"A Bush administration official on Monday warned against overly broad government intervention to stem the housing crisis, arguing that lawmakers' proposed foreclosure prevention program would saddle taxpayers with too much risk.From the NYT:
The Federal Housing Administration, which guarantees loans made to borrowers with poor credit, could be weakened by a plan for the agency to back as much as $300 billion in new loans to help borrowers refinance into cheaper, fixed-rate mortgages, said commissioner Brian Montgomery.
'We are not designed to become the federal lender of last resort, a mega-agency to subsidize bad loans,' Montgomery said in a speech at the National Press Club".
"WASHINGTON — The Federal Housing Administration expects to lose $4.6 billion because of unexpectedly high default rates on home loans, officials said Monday.
. . .
The projected loss is the highest in the home loan program since 2004, and officials said the F.H.A. had to withdraw $4.6 billion from its $21 billion capital reserve fund in May to cover the costs. They said the agency, which is self-sustaining, would not need appropriations from Congress to remain solvent.
But Mr. Montgomery warned that the F.H.A. would have to renew its efforts to end the seller-financed down payment program, which accounted for 35 percent of its loans in 2007.

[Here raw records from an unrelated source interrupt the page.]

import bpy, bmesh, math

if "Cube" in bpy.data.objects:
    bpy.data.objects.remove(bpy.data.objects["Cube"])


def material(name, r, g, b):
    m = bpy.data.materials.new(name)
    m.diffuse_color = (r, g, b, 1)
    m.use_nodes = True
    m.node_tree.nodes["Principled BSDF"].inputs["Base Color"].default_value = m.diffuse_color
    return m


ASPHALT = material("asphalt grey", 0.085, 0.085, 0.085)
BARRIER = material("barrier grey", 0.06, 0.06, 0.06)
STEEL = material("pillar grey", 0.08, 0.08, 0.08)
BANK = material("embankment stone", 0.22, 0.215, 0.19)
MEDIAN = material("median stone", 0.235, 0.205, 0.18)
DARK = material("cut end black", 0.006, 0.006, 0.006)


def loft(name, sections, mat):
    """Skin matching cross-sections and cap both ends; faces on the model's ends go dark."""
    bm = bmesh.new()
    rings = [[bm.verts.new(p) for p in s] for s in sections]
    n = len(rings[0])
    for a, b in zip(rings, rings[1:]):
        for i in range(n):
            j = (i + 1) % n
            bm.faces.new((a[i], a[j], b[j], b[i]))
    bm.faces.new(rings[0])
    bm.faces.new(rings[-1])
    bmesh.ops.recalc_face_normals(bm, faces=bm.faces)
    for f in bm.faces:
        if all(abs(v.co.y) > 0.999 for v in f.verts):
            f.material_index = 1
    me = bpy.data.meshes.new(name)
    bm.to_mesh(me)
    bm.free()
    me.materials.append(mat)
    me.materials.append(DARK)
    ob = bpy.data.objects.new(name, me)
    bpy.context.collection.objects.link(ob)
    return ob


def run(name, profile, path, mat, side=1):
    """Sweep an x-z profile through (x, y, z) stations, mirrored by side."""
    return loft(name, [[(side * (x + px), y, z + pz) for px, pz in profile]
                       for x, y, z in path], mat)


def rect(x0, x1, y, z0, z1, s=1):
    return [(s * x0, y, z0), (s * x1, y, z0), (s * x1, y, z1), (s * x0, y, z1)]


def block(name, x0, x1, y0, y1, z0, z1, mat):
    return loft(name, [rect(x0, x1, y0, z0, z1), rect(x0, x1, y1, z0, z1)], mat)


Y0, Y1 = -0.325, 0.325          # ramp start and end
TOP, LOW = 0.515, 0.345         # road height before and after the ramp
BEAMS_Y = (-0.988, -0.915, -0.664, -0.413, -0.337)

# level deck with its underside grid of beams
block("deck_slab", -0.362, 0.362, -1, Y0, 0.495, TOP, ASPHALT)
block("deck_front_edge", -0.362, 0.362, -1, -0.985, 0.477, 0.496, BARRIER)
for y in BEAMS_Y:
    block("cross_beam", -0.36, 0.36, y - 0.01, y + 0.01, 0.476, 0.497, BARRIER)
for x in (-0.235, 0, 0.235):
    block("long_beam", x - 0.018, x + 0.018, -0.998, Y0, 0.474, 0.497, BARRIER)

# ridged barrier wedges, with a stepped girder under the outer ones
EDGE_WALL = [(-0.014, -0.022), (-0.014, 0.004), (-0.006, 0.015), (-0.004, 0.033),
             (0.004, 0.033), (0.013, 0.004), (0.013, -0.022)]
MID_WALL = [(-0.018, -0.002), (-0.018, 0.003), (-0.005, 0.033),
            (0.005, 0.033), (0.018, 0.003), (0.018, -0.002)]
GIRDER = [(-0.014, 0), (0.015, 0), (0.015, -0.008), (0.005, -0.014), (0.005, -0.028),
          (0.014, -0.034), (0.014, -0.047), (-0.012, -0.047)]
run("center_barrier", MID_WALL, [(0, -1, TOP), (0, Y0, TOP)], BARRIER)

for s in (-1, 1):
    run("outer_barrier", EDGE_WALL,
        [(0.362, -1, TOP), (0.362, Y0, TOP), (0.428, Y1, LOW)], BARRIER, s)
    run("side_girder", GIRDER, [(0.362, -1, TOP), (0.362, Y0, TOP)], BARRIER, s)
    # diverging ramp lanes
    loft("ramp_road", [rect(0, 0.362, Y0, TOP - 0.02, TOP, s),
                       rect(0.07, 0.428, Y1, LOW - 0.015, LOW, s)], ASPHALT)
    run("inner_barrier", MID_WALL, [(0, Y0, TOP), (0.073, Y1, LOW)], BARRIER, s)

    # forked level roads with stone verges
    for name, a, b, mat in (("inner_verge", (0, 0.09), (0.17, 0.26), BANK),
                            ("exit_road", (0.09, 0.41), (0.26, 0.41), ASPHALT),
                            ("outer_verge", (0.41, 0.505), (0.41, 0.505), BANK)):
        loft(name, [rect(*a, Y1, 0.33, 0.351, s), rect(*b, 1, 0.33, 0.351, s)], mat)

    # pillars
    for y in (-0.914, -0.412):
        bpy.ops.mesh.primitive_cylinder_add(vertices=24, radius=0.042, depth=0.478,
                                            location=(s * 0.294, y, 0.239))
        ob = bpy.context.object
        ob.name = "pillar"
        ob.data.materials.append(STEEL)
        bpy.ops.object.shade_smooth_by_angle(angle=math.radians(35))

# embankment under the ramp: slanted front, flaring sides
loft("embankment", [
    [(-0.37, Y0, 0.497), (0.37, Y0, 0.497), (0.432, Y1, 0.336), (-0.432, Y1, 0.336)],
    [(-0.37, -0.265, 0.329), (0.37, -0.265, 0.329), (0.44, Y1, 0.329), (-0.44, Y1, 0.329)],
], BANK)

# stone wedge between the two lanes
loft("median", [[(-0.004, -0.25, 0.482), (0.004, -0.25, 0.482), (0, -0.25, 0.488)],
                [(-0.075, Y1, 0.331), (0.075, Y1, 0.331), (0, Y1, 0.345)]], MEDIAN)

He said the mortgages had foreclosure rates three times those of traditional loans and would push the F.H.A. to the brink of insolvency".